Some internet surfing has led me to reading about bone marrow donation.
Because I really never intend to do that. It would be nice and could save someone’s life, but I just cannot. Having had a bone marrow test in my lifetime, I’m not eager to repeat the experience.
But then, I wondered if they do the same procedure I had when you donate, so I read up on the bone marrow donation process.
This is one of the very, very few things in life that actually, truly give me the willies. I am constantly amazed at how whole-body my reaction is when I start thinking about bone marrow. I have a hard time breathing, my heart starts beating, I start sweating, I get fidgetey.

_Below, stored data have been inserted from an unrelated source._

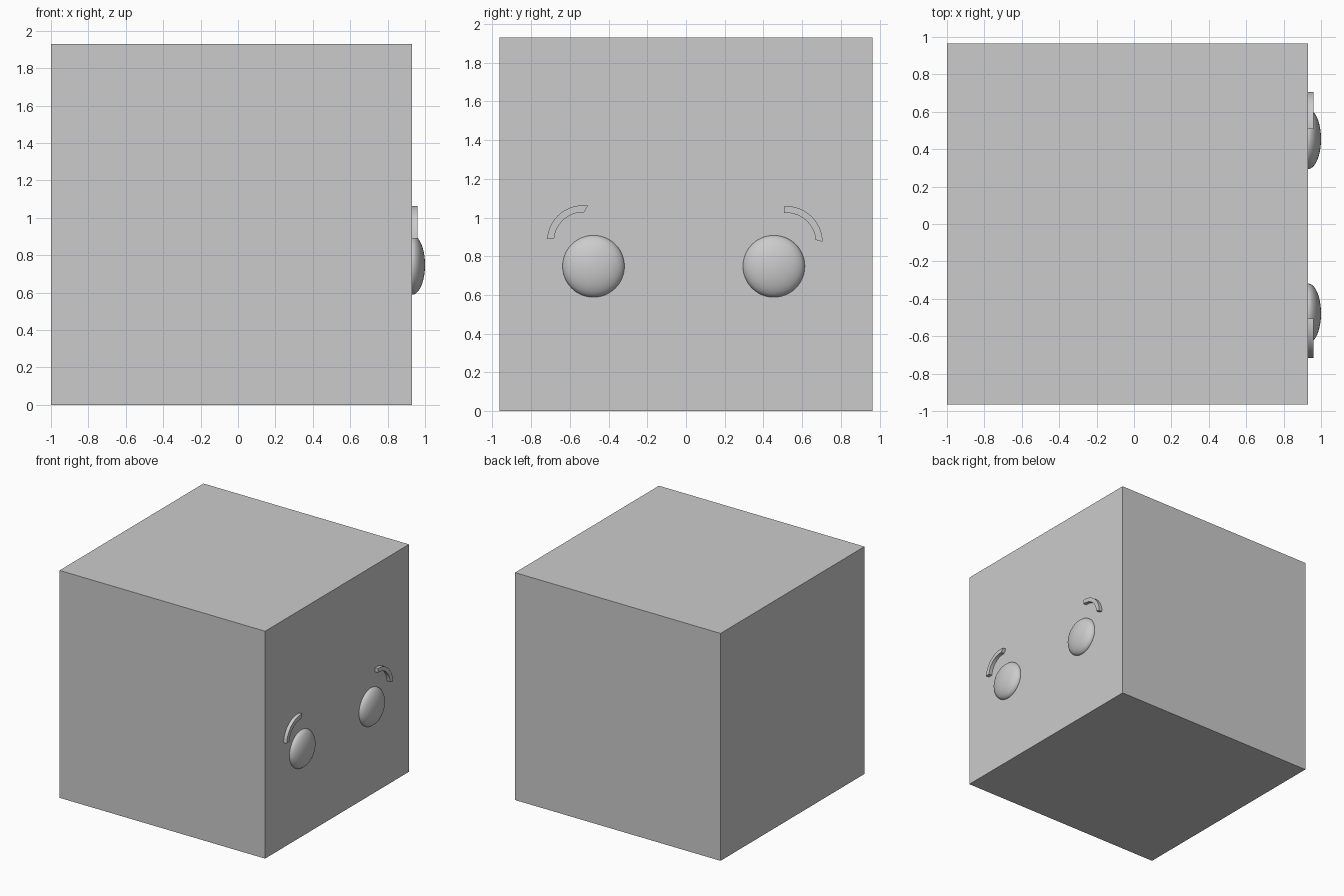
import bpy, bmesh, math

if "Cube" in bpy.data.objects:
    bpy.data.objects.remove(bpy.data.objects["Cube"])

FACE_X = 0.93


def finish(name, bm):
    bmesh.ops.recalc_face_normals(bm, faces=bm.faces)
    mesh = bpy.data.meshes.new(name)
    bm.to_mesh(mesh)
    bm.free()
    obj = bpy.data.objects.new(name, mesh)
    bpy.context.collection.objects.link(obj)
    return obj


def smooth(obj):
    bpy.ops.object.select_all(action='DESELECT')
    obj.select_set(True)
    bpy.context.view_layer.objects.active = obj
    bpy.ops.object.shade_smooth_by_angle(angle=math.radians(35))


def eye(name, y):
    bpy.ops.mesh.primitive_uv_sphere_add(segments=48, ring_count=24, radius=1,
                                         location=(FACE_X, y, 0.748))
    obj = bpy.context.object
    obj.name = name
    obj.scale = (0.07, 0.16, 0.16)
    smooth(obj)


# arched strip: (outer start/end, inner start/end) angles, extruded out of the face
def brow(name, cy, cz, r_out, r_in, outer, inner, n=16):
    def arc(r, span):
        pts = []
        for i in range(n + 1):
            a = math.radians(span[0] + (span[1] - span[0]) * i / n)
            pts.append((cy + r * math.cos(a), cz + r * math.sin(a)))
        return pts

    bm = bmesh.new()
    rows = [[bm.verts.new((FACE_X, y, z)) for y, z in arc(r, s)]
            for r, s in ((r_out, outer), (r_in, inner))]
    faces = [bm.faces.new((rows[0][i], rows[0][i + 1], rows[1][i + 1], rows[1][i]))
             for i in range(n)]
    ext = bmesh.ops.extrude_face_region(bm, geom=faces, use_keep_orig=True)
    moved = [v for v in ext['geom'] if isinstance(v, bmesh.types.BMVert)]
    bmesh.ops.translate(bm, verts=moved, vec=(0.03, 0, 0))
    smooth(finish(name, bm))


# body block
bpy.ops.mesh.primitive_cube_add(size=1.93, location=(-0.035, 0, 0.965))
bpy.context.object.name = "body"

# eyes
eye("eye_left", -0.478)
eye("eye_right", 0.454)

# brows
brow("brow_left", -0.532, 0.877, 0.186, 0.150, (176, 82), (174, 88))
brow("brow_right", 0.518, 0.871, 0.188, 0.153, (1, 93), (5, 94))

My right hip hurts where they stuck the needle into my bone – into my bone – to get the marrow. (Interestingly, the only other thing that inspires this reaction in me is thinking about epidurals.) And just as interestingly, it’s making my milk let down.
But the website (marrow.org) says that they give either a regional or general anesthesia for the marrow extraction process, which seems to be the very same process I had. 75% of donors use general. Know what I had? Something in a needle that numbed up a very small area of skin. But DAMN they didn’t numb everything, and they said there was no good way to do so. I would imagine the only way you really could would be with a spinal or an epidural or something. (and further reading at the website confirms this)

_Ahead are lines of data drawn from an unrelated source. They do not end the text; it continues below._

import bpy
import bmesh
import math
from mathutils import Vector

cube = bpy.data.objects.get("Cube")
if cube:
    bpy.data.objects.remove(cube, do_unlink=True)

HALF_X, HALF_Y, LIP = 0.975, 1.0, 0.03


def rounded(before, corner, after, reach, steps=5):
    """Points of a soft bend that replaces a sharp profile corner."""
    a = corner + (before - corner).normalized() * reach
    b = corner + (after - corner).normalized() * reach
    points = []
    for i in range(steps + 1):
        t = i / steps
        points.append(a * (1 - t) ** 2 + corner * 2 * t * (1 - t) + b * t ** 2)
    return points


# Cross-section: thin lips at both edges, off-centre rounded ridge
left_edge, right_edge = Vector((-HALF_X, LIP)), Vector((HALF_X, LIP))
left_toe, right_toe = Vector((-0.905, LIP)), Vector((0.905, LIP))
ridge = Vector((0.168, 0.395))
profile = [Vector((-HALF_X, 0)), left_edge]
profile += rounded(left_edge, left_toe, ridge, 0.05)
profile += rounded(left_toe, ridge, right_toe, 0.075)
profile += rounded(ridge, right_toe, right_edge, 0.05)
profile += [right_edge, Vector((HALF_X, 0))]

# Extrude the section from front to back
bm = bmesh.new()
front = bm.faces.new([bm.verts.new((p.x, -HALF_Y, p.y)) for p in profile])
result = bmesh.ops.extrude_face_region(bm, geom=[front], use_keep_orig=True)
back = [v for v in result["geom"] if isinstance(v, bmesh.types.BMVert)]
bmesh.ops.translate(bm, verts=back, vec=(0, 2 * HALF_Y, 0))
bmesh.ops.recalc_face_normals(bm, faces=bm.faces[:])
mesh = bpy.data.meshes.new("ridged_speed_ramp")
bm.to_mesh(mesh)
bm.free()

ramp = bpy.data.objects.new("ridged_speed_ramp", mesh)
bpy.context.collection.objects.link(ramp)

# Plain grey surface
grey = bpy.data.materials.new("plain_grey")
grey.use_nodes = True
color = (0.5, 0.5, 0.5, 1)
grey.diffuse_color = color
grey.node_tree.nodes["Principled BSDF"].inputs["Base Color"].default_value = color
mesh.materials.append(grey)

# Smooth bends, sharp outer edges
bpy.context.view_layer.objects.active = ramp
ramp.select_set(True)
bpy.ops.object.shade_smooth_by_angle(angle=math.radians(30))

A major difference, though, seems to be the time involved. For Bone Marrow tests, it’s over fairly quickly. I mean, my memories indicate the process took 10 minutes of excruciating pain, but in reality, it could not have been all that long. Then again, I passed out and had a seizure during the process, so what do I know? But the donation process takes well over an hour, sometimes 3 hours. That’s a LONG time to be in serious pain.
I also was chuckling a bit over the downplaying of the side effects at marrow.org. You might have some soreness at the donation site. Ha. Some soreness. Imagine someone stabbed you through your hipbone. Dang. I had trouble walking for well over a week and couldn’t do stairs for much longer. You should have seen the bruise. (Though, thinking back, my platelet count was probably really low, which is why I was in the hospital in the first place, so that’s probably the reason for the giant bruise. Should’ve taken a picture of that baby. It was impressive.)

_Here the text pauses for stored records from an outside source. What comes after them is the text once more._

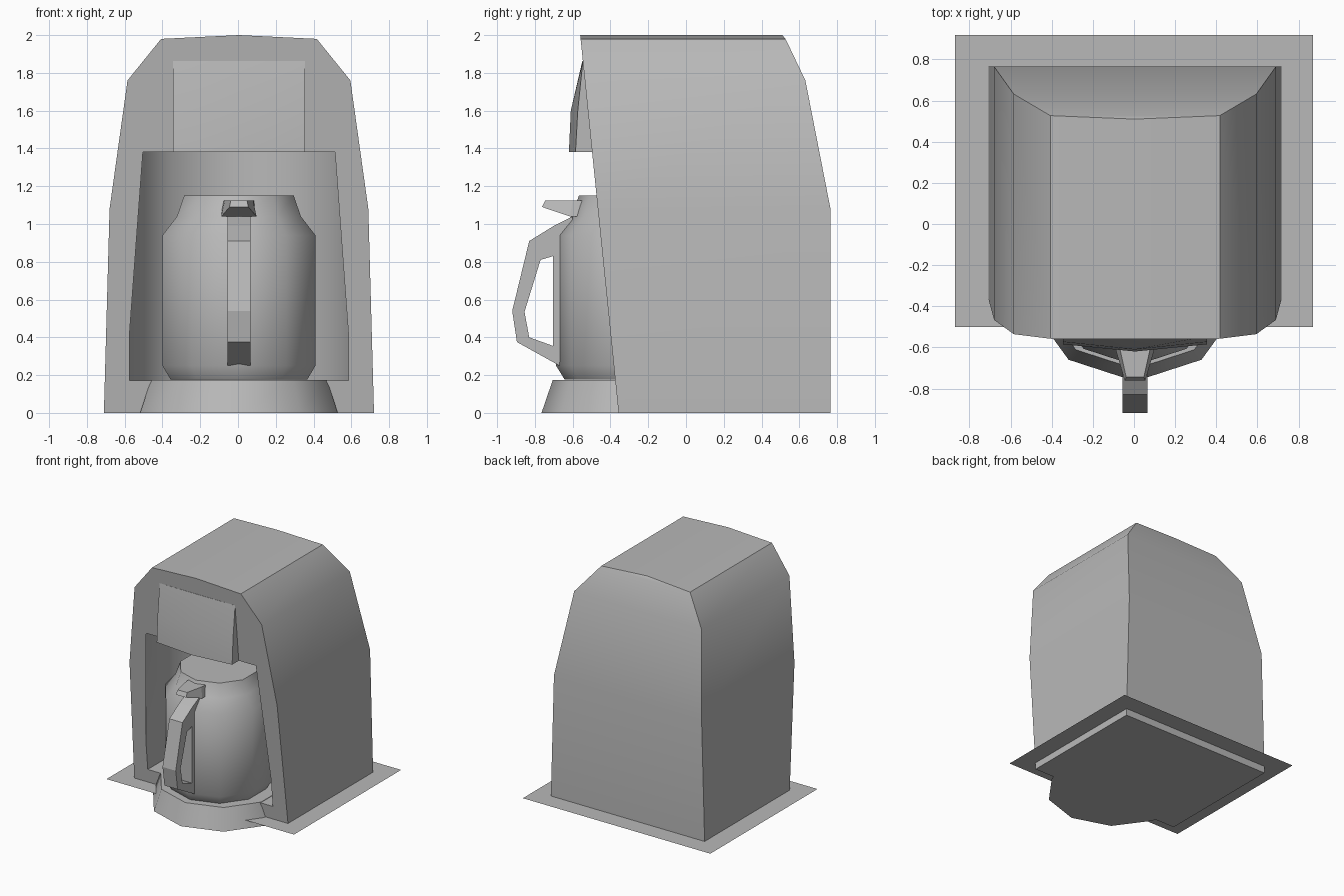
import bpy, bmesh, math

if "Cube" in bpy.data.objects:
    bpy.data.objects.remove(bpy.data.objects["Cube"], do_unlink=True)

grey = bpy.data.materials.new("plain grey")
colour = (0.48, 0.48, 0.48, 1)
grey.use_nodes = True
grey.diffuse_color = colour
grey.node_tree.nodes["Principled BSDF"].inputs["Base Color"].default_value = colour

CX = 0.005     # the machine's middle line
SIDES = 10     # sides of the round parts


def make(name, bm):
    bmesh.ops.recalc_face_normals(bm, faces=bm.faces)
    mesh = bpy.data.meshes.new(name)
    bm.to_mesh(mesh)
    bm.free()
    mesh.materials.append(grey)
    obj = bpy.data.objects.new(name, mesh)
    bpy.context.collection.objects.link(obj)
    return obj


def activate(obj):
    bpy.ops.object.select_all(action='DESELECT')
    obj.select_set(True)
    bpy.context.view_layer.objects.active = obj


def smooth(obj, angle=44):
    activate(obj)
    bpy.ops.object.shade_smooth_by_angle(angle=math.radians(angle))


def loft(bm, rings, caps=True):
    """Join rings of equal length; returns the rings of vertices."""
    loops = [[bm.verts.new(p) for p in ring] for ring in rings]
    n = len(loops[0])
    for a, b in zip(loops, loops[1:]):
        for i in range(n):
            j = (i + 1) % n
            bm.faces.new((a[i], a[j], b[j], b[i]))
    bm.faces.new(loops[0])
    if caps:
        bm.faces.new(loops[-1])
    return loops


def turned(name, profile, cy):
    """Stack of ten-sided rings from (radius, height), a corner at the front."""
    bm = bmesh.new()
    step = 2 * math.pi / SIDES
    loft(bm, [[(CX + r * math.sin(i * step), cy - r * math.cos(i * step), z)
               for i in range(SIDES)] for r, z in profile])
    return make(name, bm)


def front_y(z):
    return -0.357 - 0.1015 * z


# Housing: rows of half width, height and back depth, closed by a roof ridge
rows = [(0.715, 0, 0.765), (0.685, 1.08, 0.765), (0.59, 1.76, 0.632), (0.412, 1.98, 0.527)]
bm = bmesh.new()
rings = [[(CX - w, front_y(z), z), (CX + w, front_y(z), z),
          (CX + w, back, z), (CX - w, back, z)] for w, z, back in rows]
fl, fr, br, bl = loft(bm, rings, caps=False)[-1]
ridge_f = bm.verts.new((CX, front_y(2), 2))
ridge_b = bm.verts.new((CX, 0.51, 2))
for face in ((fl, fr, ridge_f), (br, bl, ridge_b),
             (fr, br, ridge_b, ridge_f), (bl, fl, ridge_f, ridge_b)):
    bm.faces.new(face)
housing = make("housing", bm)

# Pot bay cut into the housing
cutter = turned("bay_cutter", [(0.61, 0.172), (0.61, 1.38)], -0.21)
cut = housing.modifiers.new("bay", 'BOOLEAN')
cut.operation = 'DIFFERENCE'
cut.solver = 'EXACT'
cut.object = cutter
activate(housing)
bpy.ops.object.modifier_apply(modifier=cut.name)
bpy.data.objects.remove(cutter, do_unlink=True)
smooth(housing)

# Base dish and pot
smooth(turned("base_dish", [(0.55, 0), (0.49, 0.175)], -0.215))
smooth(turned("pot", [(0.38, 0.176), (0.426, 0.25), (0.426, 0.94),
                      (0.345, 1.04), (0.305, 1.15)], -0.262))

# Brewing hood: bowed panel above the bay
bm = bmesh.new()
hood_rows = [(1.38, -0.585, -0.62), (1.6, -0.573, -0.61), (1.862, -0.546, -0.549)]
loft(bm, [[(CX - 0.35, side, z), (CX, mid, z), (CX + 0.35, side, z),
           (CX + 0.35, front_y(z) + 0.005, z), (CX - 0.35, front_y(z) + 0.005, z)]
          for z, side, mid in hood_rows])
smooth(make("brewing_hood", bm))

# Pot handle: closed band swept between an outer and an inner outline (y, z)
outer = [(-0.6, 1.04), (-0.7, 0.99), (-0.83, 0.91), (-0.92, 0.54),
         (-0.895, 0.375), (-0.67, 0.25)]
inner = [(-0.705, 0.83), (-0.73, 0.822), (-0.77, 0.81), (-0.855, 0.535),
         (-0.83, 0.4), (-0.705, 0.355)]
bm = bmesh.new()
half = 0.061
loops = [[bm.verts.new((CX + s * half, y, z)) for y, z in line]
         for s, line in ((-1, outer), (1, outer), (1, inner), (-1, inner))]
for a, b in zip(loops, loops[1:] + loops[:1]):
    for i in range(len(outer)):
        j = (i + 1) % len(outer)
        bm.faces.new((a[i], a[j], b[j], b[i]))
make("pot_handle", bm)

# Thumb tab on the lid, tapering forward
bm = bmesh.new()
loft(bm, [[(CX - lo, y_lo, z), (CX + lo, y_lo, z), (CX + hi, y_hi, 1.125), (CX - hi, y_hi, 1.125)]
          for lo, hi, y_lo, y_hi, z in ((0.093, 0.085, -0.5, -0.5, 1.04),
                                        (0.093, 0.075, -0.615, -0.6, 1.04),
                                        (0.05, 0.043, -0.762, -0.745, 1.09))])
make("thumb_tab", bm)

# Thin counter sheet around the foot of the housing
bm = bmesh.new()
bm.faces.new([bm.verts.new((x, y, 0.06)) for x, y in
              ((-0.87, -0.5), (0.87, -0.5), (0.87, 0.92), (-0.87, 0.92))])
make("counter_sheet", bm)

Turns out, the ITP and the MTHFR, not to mention my diagnosis with Fibromyalgia, all rule me out of donating, anyway. Frankly, it’s nice to know that and I don’t have to feel like such a pansy for not wanting to donate my bone marrow. Apparently, even if I wanted to, I couldn’t. (Same with donating blood, though I would donate blood if I could. Unfortunately, the years I spent as a hooker rule me out. Just kidding. I do not, generally speaking, weigh enough to donate blood.)